## YOUR ASSIGNMENT
Please count the lines in this listing that include the string "Vector", and give only the number.

*** TASK MATERIAL ***

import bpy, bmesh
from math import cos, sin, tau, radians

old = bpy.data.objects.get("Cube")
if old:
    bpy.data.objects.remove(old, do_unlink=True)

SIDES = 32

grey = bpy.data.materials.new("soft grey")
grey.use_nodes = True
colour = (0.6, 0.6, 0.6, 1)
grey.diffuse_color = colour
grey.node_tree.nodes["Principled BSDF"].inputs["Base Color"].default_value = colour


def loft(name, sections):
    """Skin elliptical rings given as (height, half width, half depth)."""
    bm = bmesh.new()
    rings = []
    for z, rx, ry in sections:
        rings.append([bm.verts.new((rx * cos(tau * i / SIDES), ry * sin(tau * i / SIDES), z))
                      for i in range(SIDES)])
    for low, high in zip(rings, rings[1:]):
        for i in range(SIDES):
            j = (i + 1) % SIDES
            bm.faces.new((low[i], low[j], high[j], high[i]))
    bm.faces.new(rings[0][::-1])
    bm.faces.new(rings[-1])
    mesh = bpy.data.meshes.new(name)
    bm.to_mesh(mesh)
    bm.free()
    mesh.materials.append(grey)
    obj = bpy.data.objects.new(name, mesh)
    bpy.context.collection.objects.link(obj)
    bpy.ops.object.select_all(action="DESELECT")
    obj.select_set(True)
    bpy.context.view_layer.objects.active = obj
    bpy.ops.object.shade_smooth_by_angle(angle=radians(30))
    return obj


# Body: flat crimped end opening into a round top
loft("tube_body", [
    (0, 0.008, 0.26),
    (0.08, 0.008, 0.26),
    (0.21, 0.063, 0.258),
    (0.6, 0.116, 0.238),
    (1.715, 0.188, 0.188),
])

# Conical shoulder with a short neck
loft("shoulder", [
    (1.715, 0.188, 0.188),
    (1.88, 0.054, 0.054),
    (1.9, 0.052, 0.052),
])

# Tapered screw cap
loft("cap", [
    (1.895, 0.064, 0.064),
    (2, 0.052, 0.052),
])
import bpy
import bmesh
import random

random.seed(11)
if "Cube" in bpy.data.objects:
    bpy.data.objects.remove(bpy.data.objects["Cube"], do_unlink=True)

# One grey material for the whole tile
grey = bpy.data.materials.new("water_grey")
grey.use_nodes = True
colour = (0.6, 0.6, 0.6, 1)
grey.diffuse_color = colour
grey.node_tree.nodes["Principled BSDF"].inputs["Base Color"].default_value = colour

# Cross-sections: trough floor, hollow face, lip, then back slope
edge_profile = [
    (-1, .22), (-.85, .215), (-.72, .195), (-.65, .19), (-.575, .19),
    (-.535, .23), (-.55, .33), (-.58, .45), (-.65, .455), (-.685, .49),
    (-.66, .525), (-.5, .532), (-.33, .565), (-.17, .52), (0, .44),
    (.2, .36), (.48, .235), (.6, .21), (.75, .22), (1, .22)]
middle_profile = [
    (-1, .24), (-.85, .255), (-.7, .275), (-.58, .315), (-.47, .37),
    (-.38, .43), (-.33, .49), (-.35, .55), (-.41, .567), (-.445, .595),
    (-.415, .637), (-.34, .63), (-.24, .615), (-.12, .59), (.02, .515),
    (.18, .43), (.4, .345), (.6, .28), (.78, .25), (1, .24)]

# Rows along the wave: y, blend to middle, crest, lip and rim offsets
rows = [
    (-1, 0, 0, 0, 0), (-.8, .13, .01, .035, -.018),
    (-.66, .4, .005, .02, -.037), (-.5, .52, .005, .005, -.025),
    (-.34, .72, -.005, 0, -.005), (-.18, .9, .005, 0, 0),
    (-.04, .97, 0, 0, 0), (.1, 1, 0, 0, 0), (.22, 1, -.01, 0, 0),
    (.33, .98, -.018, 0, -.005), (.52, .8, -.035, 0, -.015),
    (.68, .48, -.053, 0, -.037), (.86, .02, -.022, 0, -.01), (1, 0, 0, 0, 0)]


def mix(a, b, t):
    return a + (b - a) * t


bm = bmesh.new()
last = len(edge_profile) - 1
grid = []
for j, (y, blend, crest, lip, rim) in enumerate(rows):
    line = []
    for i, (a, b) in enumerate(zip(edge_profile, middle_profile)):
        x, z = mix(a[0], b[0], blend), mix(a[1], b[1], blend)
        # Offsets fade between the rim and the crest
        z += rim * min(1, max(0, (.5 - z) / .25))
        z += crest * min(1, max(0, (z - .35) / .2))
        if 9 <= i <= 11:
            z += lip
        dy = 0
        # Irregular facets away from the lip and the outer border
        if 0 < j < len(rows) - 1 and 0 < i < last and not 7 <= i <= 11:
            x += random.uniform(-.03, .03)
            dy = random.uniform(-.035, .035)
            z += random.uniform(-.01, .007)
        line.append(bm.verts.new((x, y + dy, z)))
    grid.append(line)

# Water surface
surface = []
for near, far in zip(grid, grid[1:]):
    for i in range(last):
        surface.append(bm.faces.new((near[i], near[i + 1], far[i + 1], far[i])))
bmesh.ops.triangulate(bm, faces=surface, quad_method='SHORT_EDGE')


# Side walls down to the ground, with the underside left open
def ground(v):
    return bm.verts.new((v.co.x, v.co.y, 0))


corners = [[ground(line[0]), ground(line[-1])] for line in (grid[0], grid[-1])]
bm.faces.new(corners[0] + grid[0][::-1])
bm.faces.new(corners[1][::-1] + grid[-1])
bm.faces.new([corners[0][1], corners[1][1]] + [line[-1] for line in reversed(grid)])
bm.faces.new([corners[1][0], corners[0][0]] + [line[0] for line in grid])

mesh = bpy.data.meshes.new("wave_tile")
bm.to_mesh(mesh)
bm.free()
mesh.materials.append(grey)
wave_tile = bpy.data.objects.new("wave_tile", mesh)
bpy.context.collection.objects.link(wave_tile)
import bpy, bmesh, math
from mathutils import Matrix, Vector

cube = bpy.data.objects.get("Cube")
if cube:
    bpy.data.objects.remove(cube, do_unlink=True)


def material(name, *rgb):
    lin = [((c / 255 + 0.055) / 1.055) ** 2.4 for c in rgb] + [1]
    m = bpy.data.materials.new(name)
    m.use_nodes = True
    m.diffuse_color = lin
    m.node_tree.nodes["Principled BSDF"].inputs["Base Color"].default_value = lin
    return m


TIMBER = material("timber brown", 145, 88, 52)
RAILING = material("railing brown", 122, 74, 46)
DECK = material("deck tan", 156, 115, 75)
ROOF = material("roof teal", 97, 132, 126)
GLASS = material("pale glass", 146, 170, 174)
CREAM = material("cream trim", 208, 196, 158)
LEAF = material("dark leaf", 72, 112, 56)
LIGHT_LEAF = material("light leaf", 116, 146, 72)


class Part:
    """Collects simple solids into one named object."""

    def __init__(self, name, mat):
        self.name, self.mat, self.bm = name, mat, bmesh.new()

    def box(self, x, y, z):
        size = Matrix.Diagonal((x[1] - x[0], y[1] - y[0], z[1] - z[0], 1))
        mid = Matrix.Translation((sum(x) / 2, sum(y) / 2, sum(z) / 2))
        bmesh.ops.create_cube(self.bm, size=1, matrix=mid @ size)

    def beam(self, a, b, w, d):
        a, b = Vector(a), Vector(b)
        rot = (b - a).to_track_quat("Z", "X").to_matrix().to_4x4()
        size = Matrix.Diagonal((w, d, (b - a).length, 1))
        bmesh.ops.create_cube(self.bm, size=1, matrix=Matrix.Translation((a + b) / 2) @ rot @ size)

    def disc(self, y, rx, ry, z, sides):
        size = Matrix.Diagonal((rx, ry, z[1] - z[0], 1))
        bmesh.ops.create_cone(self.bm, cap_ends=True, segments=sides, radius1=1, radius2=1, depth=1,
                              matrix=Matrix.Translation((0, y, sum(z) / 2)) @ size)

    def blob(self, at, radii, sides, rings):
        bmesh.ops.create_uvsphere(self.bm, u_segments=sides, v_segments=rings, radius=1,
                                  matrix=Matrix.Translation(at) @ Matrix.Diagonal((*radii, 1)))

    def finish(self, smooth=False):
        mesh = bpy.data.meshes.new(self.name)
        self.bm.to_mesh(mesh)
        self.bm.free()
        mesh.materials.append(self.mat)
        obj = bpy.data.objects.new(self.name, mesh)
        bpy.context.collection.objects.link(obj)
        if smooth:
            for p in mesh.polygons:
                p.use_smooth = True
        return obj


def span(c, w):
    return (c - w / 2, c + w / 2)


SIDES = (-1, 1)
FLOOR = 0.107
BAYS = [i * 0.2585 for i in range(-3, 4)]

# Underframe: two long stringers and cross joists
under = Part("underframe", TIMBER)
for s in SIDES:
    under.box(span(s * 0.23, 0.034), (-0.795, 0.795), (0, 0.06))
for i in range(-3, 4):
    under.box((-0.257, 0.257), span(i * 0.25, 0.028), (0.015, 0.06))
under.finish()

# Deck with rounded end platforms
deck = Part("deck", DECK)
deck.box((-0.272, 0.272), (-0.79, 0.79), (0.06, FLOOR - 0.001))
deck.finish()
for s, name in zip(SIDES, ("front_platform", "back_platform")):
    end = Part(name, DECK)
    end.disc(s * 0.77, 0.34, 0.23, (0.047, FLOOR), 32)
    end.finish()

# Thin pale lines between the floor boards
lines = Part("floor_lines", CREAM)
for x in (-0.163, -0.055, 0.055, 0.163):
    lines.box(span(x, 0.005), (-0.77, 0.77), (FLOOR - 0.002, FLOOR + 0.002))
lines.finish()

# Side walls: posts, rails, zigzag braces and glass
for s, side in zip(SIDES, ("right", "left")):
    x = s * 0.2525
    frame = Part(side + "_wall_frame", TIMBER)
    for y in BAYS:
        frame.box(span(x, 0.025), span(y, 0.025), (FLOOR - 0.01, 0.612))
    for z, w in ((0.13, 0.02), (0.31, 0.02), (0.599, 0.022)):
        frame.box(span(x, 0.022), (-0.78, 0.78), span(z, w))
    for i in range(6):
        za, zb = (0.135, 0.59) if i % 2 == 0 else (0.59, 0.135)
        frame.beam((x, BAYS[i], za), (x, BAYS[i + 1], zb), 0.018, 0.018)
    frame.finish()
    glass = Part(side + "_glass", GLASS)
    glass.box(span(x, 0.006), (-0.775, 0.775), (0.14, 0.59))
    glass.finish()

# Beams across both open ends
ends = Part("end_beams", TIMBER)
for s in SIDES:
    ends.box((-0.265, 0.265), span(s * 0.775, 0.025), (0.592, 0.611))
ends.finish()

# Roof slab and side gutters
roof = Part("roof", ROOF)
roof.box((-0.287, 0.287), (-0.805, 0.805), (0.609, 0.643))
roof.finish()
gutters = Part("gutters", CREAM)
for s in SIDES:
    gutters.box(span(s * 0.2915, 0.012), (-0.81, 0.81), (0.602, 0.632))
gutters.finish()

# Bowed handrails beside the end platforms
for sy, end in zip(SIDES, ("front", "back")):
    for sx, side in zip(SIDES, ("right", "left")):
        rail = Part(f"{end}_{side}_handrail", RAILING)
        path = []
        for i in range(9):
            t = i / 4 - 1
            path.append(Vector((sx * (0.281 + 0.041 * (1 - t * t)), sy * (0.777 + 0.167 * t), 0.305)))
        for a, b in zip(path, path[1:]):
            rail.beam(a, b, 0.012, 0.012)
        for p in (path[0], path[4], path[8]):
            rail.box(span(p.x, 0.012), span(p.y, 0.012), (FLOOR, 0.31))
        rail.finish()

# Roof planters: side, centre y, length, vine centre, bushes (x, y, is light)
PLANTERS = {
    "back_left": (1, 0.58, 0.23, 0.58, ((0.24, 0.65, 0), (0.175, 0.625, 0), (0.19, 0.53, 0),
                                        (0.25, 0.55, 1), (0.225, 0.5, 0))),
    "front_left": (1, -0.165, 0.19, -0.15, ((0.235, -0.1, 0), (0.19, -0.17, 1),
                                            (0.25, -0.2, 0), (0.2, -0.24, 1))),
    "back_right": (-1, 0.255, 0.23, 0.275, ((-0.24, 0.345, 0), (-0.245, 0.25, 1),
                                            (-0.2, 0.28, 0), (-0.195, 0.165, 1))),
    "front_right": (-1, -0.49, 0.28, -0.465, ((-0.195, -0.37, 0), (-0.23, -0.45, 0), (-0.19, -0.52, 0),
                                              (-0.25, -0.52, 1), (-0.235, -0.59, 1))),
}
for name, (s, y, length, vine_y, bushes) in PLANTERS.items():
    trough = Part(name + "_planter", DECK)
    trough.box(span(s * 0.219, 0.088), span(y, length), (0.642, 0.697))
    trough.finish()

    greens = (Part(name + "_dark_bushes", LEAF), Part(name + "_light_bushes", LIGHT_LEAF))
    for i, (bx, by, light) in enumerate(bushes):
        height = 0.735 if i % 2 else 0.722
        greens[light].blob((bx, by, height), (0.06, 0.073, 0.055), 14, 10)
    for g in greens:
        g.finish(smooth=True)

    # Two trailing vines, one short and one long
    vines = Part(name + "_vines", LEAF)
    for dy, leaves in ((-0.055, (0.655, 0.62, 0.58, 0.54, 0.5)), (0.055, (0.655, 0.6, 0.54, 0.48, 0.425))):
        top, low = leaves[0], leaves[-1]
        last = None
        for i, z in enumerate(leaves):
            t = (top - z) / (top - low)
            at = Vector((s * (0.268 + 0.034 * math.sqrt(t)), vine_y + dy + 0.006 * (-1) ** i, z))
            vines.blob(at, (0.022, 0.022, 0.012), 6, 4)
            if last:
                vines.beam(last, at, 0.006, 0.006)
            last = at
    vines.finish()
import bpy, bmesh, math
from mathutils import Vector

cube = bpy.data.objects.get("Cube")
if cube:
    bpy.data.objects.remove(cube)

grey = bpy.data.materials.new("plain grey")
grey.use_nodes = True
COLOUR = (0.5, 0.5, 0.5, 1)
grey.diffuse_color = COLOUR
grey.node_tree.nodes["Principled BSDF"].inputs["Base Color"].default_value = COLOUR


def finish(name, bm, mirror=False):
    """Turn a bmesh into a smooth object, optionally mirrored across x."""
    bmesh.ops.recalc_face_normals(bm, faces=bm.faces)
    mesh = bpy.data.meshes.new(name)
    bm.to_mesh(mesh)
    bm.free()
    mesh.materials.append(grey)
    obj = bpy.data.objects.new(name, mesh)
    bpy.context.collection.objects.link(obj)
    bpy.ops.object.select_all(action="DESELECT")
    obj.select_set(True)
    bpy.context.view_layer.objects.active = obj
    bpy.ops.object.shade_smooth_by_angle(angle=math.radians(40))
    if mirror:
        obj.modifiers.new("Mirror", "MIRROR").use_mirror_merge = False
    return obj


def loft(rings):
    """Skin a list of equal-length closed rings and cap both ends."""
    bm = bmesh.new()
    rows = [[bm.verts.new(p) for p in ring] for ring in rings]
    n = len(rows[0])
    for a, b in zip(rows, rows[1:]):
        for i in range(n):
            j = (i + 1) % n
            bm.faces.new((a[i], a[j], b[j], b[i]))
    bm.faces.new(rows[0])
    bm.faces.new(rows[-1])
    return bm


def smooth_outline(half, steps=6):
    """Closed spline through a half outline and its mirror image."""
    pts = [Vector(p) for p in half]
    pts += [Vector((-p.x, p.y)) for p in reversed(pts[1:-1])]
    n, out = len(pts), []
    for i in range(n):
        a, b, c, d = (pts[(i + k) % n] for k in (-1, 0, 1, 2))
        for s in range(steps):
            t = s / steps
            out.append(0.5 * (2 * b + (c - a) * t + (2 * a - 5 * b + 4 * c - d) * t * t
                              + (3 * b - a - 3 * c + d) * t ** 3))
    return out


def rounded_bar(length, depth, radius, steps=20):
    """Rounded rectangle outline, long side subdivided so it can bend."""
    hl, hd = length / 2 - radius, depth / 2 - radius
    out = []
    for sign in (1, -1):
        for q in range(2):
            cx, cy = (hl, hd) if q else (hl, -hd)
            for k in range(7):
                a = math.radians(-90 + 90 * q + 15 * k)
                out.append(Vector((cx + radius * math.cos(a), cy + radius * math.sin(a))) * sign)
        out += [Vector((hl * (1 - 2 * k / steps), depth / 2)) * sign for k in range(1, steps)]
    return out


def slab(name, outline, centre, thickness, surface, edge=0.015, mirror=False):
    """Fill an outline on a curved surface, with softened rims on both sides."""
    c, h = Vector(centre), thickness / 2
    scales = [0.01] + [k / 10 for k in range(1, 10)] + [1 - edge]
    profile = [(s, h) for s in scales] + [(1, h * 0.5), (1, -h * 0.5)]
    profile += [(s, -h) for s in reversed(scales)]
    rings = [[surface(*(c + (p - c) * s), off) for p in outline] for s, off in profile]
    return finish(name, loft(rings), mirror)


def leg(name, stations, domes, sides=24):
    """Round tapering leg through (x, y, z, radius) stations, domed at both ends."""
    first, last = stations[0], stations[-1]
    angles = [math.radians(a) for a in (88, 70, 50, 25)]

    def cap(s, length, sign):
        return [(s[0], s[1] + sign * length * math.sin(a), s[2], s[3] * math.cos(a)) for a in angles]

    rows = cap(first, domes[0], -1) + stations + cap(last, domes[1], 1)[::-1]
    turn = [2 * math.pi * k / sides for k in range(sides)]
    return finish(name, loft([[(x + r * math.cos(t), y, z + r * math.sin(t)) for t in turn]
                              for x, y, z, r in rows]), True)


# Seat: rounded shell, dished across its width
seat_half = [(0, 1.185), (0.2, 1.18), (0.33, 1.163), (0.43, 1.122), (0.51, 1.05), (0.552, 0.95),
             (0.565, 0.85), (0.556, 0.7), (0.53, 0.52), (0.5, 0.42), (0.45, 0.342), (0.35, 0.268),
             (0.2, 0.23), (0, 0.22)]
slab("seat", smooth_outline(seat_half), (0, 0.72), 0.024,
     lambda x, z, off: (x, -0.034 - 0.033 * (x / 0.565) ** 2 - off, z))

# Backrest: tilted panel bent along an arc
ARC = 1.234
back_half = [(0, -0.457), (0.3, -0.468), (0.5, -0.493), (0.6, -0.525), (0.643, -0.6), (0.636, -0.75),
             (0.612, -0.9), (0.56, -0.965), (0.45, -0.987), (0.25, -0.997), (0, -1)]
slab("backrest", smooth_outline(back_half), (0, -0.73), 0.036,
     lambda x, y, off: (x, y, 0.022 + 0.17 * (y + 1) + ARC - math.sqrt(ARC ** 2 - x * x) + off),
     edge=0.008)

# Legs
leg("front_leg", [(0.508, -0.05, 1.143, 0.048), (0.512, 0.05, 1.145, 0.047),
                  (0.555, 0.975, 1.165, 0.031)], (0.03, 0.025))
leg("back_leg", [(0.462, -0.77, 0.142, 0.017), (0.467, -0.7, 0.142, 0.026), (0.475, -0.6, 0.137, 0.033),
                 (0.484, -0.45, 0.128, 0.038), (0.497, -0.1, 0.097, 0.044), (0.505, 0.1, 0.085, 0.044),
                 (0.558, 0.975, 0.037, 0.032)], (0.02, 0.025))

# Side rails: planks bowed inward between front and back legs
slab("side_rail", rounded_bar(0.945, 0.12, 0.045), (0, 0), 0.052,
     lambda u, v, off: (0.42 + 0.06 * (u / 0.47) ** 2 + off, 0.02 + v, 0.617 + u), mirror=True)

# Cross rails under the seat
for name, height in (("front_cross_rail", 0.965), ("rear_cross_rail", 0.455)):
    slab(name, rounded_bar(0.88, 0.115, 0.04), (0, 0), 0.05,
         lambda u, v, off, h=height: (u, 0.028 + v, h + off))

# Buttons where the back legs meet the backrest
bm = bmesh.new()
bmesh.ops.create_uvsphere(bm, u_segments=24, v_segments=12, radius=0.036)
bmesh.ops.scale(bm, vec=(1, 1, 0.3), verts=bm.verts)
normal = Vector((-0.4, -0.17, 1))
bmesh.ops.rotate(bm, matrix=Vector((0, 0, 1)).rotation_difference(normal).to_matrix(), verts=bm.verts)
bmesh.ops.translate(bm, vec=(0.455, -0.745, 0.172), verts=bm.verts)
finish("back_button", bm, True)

***

## SOLUTION TO THE EXERCISE
12